No one has yet written a comprehensive history of jazz in Ann Arbor, but when someone does, a major chapter will have to be dedicated to the Ron Brooks Trio. The bassist leader has for decades played a central role in the music scene of the city, as a performer and as the proprietor of its longest-lived jazz club, the Bird of Paradise, which thrived for almost twenty years before it closed in 2004.
Brooks began his musical career while studying at the U-M and was soon playing with local and visiting musicians; his early recordings include a challenging 1962 album with pianist Bob James, who would eventually make it big playing more popular kinds of music; a date with the adventuresome woodwind player Eric Dolphy; and albums with the Contemporary Jazz Quintet and Mixed Bag.
The Mixed Bag combo included Eddie Russ, who became the first pianist in the Ron Brooks Trio, a position held by many others over the years, including Harvey Reed, Stanley Cowell, and Rick Roe; drummers have included Pete Siers and George Davidson. When Brooks opened the Bird of Paradise, Russ returned to the fold once again in one of the more memorable versions of the Trio. For almost nineteen years, the Brooks trio was the house rhythm section at the Bird, working with visitors and playing regular weekly gigs on their own.

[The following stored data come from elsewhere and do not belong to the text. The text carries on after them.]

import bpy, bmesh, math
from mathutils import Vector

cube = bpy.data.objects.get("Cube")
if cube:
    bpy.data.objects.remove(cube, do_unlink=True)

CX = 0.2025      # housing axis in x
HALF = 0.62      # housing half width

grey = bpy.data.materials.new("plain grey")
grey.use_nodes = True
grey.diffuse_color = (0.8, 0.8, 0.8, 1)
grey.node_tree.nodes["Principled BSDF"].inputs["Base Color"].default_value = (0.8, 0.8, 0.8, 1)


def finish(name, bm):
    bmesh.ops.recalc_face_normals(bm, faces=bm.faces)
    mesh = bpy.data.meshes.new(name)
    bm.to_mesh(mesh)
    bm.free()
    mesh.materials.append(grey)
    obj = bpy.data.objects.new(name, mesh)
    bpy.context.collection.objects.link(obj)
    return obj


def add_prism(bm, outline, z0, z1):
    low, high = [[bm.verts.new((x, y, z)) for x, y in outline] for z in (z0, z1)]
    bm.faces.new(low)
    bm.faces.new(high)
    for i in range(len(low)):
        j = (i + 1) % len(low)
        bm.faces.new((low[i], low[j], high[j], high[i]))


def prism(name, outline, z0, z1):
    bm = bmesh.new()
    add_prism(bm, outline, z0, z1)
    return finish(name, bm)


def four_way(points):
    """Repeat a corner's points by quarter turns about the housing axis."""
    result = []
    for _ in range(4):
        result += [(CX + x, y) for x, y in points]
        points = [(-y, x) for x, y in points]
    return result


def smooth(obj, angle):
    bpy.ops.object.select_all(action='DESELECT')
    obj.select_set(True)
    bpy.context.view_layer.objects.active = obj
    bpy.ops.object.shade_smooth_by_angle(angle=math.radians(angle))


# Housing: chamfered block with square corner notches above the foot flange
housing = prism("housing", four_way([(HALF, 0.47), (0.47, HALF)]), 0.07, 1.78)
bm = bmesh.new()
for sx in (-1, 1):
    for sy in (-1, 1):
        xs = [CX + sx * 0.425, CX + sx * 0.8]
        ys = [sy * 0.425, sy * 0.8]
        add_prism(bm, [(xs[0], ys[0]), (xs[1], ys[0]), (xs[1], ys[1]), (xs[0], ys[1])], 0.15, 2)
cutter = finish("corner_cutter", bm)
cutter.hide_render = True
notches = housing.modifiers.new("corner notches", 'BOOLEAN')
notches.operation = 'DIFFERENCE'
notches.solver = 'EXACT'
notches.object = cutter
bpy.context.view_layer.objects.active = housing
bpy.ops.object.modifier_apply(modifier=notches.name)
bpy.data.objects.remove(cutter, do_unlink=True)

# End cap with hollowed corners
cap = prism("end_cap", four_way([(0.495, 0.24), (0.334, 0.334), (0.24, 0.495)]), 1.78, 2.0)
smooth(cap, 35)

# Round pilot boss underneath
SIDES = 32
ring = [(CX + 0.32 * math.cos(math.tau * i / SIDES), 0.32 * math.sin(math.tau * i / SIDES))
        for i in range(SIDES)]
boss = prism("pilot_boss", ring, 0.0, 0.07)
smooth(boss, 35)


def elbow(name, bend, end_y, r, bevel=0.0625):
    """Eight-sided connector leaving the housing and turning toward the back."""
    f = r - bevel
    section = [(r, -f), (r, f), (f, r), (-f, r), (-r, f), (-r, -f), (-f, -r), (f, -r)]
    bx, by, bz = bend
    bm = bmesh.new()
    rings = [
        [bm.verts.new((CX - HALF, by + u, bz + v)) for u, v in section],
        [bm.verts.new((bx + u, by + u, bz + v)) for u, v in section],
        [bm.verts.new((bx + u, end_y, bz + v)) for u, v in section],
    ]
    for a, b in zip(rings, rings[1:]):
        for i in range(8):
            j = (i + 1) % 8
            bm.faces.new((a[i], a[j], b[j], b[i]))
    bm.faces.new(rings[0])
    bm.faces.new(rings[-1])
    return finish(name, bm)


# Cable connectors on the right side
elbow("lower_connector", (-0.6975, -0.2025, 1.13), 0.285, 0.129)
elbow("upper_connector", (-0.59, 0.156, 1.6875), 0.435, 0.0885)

In the seven years since he closed the Bird, Brooks has continued to perform throughout southern Michigan, but he hasn’t had many chances to play in Ann Arbor. The newly opened Ravens Club on Main Street has seen fit to make up for this, and now the Ron Brooks Trio has a regular Wednesday night gig at that restaurant and bar, with pianist Tad Weed and drummer George Davidson joining Brooks. The Ravens Club likes to think of itself as harkening back to speakeasy days, but none of this gets in the way of enjoying the food, drink, or music, and the jazz seems to be bringing people in. An upright piano is set up in the window on a platform, and the trio is backlit by the Main Street night scene. The area in front is occupied by serious listeners, while those for whom the music is just background sit in the rear of the long room.
The music begins at 9 o’clock, featuring young pianists such as the excellent Ian Finkelstein from the U-M jazz program. Weed then takes over for the rest of the night, although other musicians sometimes pop in and take turns on various instruments. Weed has such an intense way of approaching his instrument that a listener immediately forgets his is only an upright piano: the room is filled with cascading runs, rich chords, melodies, countermelodies, and rhythmic shifts. The other two members of the trio respond in different yet complementary ways: Brooks holds down the beat, favoring the lower register of the bass, while Davidson dances around his drum set, constantly changing rhythms, answering riffs, playing his own melodies without overwhelming the others. The repertoire is familiar: mostly Great American Songbook or modern jazz classics, but they are all transformed by excitement, wit, and grace. Years of playing together are on offer here, and all three musicians play with the spontaneity and infectious pleasure that lies at the heart of all good jazz.